__Instructions to follow__:
Please reproduce the entries below exactly, starting at the first line and ending with the line that holds "vectors: centre, neck".
+++ Supplied records +++
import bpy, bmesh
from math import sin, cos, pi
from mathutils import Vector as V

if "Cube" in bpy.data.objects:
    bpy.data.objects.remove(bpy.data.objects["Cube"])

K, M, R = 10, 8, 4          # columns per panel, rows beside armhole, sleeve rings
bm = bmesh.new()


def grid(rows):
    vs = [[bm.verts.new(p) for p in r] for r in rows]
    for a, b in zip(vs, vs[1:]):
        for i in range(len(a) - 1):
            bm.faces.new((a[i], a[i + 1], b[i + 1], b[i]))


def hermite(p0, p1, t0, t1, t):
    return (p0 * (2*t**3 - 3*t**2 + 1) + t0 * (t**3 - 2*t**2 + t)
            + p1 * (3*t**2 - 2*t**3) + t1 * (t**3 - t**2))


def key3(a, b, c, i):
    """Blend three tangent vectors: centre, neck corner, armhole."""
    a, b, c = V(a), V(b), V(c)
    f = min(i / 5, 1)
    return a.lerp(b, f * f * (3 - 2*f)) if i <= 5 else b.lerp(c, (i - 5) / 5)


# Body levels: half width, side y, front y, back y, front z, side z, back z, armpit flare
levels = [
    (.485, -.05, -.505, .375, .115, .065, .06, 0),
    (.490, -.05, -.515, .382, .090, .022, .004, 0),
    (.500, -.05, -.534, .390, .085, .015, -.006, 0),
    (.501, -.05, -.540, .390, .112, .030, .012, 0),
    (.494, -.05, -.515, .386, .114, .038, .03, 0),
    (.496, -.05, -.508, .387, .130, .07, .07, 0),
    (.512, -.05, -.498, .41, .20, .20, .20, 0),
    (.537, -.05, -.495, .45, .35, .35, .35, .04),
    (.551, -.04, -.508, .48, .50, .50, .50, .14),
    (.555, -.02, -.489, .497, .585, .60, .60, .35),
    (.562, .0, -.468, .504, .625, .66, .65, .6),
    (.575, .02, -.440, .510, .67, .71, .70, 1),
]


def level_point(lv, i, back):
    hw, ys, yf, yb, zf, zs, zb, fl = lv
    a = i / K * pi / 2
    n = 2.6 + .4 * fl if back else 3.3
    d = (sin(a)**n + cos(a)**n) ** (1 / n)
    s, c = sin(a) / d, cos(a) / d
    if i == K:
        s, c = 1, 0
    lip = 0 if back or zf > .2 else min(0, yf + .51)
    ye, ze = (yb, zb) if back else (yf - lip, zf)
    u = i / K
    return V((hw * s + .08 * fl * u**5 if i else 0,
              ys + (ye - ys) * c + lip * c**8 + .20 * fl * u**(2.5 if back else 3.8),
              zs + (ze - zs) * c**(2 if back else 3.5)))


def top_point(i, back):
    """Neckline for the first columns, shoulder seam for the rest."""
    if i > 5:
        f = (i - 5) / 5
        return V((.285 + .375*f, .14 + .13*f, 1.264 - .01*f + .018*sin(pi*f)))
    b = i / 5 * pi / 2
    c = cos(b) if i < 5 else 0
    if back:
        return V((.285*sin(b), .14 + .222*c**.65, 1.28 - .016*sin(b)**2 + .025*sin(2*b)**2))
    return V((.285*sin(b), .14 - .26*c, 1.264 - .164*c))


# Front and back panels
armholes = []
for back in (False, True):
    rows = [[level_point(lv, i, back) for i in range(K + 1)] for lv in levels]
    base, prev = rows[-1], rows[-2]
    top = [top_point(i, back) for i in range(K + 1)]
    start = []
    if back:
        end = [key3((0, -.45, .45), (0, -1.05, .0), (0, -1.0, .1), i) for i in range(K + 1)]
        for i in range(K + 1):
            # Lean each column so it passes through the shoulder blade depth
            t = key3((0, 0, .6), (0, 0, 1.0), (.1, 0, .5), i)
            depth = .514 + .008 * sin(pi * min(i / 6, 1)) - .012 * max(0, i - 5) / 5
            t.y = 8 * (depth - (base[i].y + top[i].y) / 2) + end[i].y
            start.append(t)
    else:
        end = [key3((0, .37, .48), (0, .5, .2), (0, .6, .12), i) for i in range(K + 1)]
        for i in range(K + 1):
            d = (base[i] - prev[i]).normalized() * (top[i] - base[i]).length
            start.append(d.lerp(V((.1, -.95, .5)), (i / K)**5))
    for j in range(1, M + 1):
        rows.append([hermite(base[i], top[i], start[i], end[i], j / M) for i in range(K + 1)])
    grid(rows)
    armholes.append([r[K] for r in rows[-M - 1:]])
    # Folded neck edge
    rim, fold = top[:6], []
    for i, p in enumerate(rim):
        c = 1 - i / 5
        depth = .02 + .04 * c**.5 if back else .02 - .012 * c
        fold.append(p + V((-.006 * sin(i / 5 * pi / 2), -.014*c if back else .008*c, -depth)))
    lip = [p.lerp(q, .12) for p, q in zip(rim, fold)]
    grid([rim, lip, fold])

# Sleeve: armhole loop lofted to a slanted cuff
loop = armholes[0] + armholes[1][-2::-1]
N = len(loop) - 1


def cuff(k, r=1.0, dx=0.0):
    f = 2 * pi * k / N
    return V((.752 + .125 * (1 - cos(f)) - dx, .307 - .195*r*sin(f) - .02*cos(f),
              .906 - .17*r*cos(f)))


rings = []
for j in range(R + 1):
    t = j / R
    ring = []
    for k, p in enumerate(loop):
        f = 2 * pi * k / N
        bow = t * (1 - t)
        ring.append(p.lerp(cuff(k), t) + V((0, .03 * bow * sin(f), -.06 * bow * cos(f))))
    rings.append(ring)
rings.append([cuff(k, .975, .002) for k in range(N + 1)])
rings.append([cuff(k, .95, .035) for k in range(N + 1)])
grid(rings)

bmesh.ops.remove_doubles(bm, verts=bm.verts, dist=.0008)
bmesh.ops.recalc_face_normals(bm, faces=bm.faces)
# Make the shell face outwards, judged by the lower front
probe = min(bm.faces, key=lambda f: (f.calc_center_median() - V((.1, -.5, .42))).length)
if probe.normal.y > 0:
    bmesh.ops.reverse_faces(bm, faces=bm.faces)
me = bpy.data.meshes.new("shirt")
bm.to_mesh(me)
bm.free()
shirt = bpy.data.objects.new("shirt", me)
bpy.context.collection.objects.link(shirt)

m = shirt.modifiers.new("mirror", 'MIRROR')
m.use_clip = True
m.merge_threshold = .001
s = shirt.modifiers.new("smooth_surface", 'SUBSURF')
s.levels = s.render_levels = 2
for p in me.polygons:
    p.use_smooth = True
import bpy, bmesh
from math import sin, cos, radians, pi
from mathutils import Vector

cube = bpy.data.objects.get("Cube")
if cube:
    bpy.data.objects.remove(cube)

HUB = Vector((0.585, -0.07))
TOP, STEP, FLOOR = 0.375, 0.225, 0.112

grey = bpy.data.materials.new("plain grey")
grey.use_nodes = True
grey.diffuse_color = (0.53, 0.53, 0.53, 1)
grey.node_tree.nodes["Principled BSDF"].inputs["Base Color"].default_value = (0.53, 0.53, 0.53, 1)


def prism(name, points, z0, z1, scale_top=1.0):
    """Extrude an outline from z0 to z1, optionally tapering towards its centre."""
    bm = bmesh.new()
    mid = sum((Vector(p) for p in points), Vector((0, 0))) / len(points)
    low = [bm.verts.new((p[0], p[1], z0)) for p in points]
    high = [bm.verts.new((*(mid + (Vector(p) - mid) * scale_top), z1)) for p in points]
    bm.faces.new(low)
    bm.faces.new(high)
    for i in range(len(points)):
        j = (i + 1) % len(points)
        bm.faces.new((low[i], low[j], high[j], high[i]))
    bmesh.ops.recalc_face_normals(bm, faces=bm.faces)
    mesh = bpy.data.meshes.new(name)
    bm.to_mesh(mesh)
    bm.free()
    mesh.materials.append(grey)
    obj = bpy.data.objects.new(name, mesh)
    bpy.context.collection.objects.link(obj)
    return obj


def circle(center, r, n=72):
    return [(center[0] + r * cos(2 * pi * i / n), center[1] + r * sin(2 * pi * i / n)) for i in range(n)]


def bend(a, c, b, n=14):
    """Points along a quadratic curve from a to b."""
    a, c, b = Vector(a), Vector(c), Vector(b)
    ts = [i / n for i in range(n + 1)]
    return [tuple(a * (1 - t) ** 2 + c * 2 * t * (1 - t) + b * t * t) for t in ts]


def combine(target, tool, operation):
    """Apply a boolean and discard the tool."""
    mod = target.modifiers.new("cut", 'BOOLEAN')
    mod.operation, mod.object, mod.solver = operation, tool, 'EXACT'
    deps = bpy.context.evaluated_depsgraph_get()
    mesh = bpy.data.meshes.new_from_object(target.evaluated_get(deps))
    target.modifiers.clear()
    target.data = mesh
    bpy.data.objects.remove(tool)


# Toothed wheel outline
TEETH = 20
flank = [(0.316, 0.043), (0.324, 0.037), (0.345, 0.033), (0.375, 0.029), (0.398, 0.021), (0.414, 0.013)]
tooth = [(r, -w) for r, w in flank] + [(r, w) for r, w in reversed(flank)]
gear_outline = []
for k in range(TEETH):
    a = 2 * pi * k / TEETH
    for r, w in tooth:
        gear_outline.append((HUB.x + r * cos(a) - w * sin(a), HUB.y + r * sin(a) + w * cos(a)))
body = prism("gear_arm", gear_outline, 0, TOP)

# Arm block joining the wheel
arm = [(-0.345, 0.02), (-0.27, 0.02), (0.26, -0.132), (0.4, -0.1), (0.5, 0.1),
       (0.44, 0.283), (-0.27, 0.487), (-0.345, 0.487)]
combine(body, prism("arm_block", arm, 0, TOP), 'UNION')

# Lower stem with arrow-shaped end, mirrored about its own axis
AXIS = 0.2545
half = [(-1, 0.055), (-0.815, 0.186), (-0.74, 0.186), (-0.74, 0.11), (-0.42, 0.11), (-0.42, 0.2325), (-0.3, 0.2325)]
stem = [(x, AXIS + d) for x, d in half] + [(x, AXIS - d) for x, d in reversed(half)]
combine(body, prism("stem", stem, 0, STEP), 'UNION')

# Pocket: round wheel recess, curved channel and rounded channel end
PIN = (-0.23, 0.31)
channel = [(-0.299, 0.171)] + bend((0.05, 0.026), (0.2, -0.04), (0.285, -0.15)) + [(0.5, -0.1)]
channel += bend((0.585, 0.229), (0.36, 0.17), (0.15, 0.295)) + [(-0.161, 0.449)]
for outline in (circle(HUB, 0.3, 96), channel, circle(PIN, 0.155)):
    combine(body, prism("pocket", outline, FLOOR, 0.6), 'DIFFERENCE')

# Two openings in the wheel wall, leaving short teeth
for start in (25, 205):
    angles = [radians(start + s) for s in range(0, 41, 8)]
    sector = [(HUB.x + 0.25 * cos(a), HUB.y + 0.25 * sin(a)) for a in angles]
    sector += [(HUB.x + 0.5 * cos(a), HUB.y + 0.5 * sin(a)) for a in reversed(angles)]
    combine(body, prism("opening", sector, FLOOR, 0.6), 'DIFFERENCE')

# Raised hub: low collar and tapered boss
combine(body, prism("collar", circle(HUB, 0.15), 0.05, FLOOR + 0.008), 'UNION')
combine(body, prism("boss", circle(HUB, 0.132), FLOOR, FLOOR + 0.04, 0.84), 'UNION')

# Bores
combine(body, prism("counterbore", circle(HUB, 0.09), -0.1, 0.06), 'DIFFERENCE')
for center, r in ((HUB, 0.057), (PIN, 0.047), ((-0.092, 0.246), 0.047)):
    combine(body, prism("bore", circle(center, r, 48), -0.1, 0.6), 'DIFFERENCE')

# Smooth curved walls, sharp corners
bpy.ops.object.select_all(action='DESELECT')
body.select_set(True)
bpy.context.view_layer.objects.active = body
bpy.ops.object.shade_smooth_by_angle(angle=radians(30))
+++
__Solution for this problem__:
import bpy, bmesh
from math import sin, cos, pi
from mathutils import Vector as V

if "Cube" in bpy.data.objects:
    bpy.data.objects.remove(bpy.data.objects["Cube"])

K, M, R = 10, 8, 4          # columns per panel, rows beside armhole, sleeve rings
bm = bmesh.new()


def grid(rows):
    vs = [[bm.verts.new(p) for p in r] for r in rows]
    for a, b in zip(vs, vs[1:]):
        for i in range(len(a) - 1):
            bm.faces.new((a[i], a[i + 1], b[i + 1], b[i]))


def hermite(p0, p1, t0, t1, t):
    return (p0 * (2*t**3 - 3*t**2 + 1) + t0 * (t**3 - 2*t**2 + t)
            + p1 * (3*t**2 - 2*t**3) + t1 * (t**3 - t**2))


def key3(a, b, c, i):
    """Blend three tangent vectors: centre, neck corner, armhole."""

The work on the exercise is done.